Verdict: Holding Steady. This was never that big a weakness for Bronco, as London left the position group in relatively okay shape. Assuming the 2019 class closes out with an additional big body or two, the position group is set to keep a stream of double-digit returners each year from which to field a 2-deep.
Starters needed: 5
Ready backups wanted: 5
Preferred scholarship count: 18
Fielding a deep, competent O-Line has been a problem from the beginning, arguably our weakest unit and the team's biggest handicap. Upon arriving, he only had 7 underclass linemen in his pipeline, only 5 of whom are still with the O-Line after Moss's departure and Crutchfield's move to the defense. We've had to paper over depth issues with grad transfers, Pertile and Montelus last year and Applefield this year. Looking out long range though, we now have 11 scholarship underclassmen in the pipeline and on campus this fall, not counting Mariteragi (who may take a mission), a couple of mid-major worthy walk-ons in Knutson and Olawutimi, with a solid 2019 recruiting group being built as well. Offensive line is a group where the most important thing to do is to build up a lot of good bodies, and trust that five good ones will emerge. Those numbers, really trying to bring in 4-ish a year, are being put in place effectively, and the need to bring in grad transfers should blessedly end after this season.

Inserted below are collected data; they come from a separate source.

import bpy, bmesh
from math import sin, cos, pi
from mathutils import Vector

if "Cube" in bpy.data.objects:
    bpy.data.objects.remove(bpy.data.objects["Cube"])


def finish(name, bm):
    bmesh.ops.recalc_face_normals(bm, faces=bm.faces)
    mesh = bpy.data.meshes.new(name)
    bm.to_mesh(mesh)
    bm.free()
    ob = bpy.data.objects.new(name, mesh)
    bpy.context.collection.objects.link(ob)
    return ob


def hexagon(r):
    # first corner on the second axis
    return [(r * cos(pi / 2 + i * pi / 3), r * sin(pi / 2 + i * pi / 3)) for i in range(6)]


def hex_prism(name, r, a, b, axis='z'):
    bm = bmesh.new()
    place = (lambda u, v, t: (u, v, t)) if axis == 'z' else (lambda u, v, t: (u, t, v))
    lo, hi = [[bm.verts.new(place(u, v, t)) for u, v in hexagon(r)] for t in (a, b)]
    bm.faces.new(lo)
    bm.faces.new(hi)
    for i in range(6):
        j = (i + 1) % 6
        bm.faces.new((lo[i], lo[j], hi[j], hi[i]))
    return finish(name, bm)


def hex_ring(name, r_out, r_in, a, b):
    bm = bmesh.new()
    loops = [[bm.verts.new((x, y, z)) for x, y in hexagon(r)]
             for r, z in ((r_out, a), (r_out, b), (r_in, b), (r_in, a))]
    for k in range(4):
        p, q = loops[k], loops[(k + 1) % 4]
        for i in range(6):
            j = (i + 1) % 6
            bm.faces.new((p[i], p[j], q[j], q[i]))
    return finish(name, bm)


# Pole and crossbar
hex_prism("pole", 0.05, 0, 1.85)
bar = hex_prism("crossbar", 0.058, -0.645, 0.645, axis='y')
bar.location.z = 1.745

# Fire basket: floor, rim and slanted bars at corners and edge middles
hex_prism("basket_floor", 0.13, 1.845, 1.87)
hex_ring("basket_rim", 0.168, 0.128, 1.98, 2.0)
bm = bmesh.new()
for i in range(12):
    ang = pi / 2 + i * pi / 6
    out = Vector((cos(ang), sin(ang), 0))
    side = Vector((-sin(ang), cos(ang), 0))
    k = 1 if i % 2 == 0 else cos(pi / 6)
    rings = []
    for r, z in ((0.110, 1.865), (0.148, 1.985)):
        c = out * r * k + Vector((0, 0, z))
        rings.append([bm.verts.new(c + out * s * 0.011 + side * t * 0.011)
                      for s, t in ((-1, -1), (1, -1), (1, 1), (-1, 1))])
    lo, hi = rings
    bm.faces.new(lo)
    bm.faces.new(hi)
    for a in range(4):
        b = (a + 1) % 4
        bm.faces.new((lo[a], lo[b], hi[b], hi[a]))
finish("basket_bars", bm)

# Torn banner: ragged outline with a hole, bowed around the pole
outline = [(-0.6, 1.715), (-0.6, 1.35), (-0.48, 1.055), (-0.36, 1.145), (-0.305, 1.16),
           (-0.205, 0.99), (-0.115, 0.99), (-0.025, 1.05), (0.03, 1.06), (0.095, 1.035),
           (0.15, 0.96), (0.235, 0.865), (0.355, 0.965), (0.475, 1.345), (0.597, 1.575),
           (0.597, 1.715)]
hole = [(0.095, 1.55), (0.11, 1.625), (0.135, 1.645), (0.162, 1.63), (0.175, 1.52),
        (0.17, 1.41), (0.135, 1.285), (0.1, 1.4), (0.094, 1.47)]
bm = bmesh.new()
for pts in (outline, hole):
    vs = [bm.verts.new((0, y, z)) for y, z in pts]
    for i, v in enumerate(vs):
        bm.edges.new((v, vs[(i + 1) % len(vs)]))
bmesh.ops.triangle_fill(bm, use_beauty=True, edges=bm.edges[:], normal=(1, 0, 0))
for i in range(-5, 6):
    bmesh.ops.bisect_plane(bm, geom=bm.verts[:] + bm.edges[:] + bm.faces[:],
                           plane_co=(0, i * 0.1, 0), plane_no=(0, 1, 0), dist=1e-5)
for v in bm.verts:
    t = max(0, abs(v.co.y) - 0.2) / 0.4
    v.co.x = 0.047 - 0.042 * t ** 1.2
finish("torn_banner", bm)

Verdict: Improving. Having to rely on three grad transfers at one position over two years speaks volumes about the poor state of the OL, only 9 players returned in 2017, and 10 in 2018, which isn't what you want to field a good 2-deep. But with big 2017 and 2018 classes, plus another under construction for 2019, the line projects to have 13+ returners each of the next few years, from which to find a "best 8" to field the 2-deep.
Depth: This is drastically improving. The last two offseasons we've returned only 25 or 26 offensive players, which has forced us to shove 9 true freshmen into action and bring in a number of transfers at QB and the OL. But starting next year, even with some attrition, we should bring back over 30 offensive players, and could have close to 30 underclassmen in the pipeline as well, setting up quality depth for both the near and long term.
Balance: The depth we do have is becoming well distributed across the position groups. Of next season's 34 projected returners, 13 are on the OL, 13 at WR/TE, 3 are QBs, 5 are TBs. That's not just a 2-deep, that's almost a 3-deep at every position group.
Talent: The talent level is still pretty average. Bronco's classes have been almost entirely composed of three star talents, having missed on some of the 4-star in-state offensive studs like Indiana's RB Ronnie Walker or Louisville's OL Mekhi Becton. But at the same time, there are very few reaches populating the roster either, the 3-stars they are getting are good fits for the scheme, good fits for the locker room, and all seem to have measurables or a skillset to eventually make an impact, even if they may need a couple years to soak.
To continue with Part 2, click here.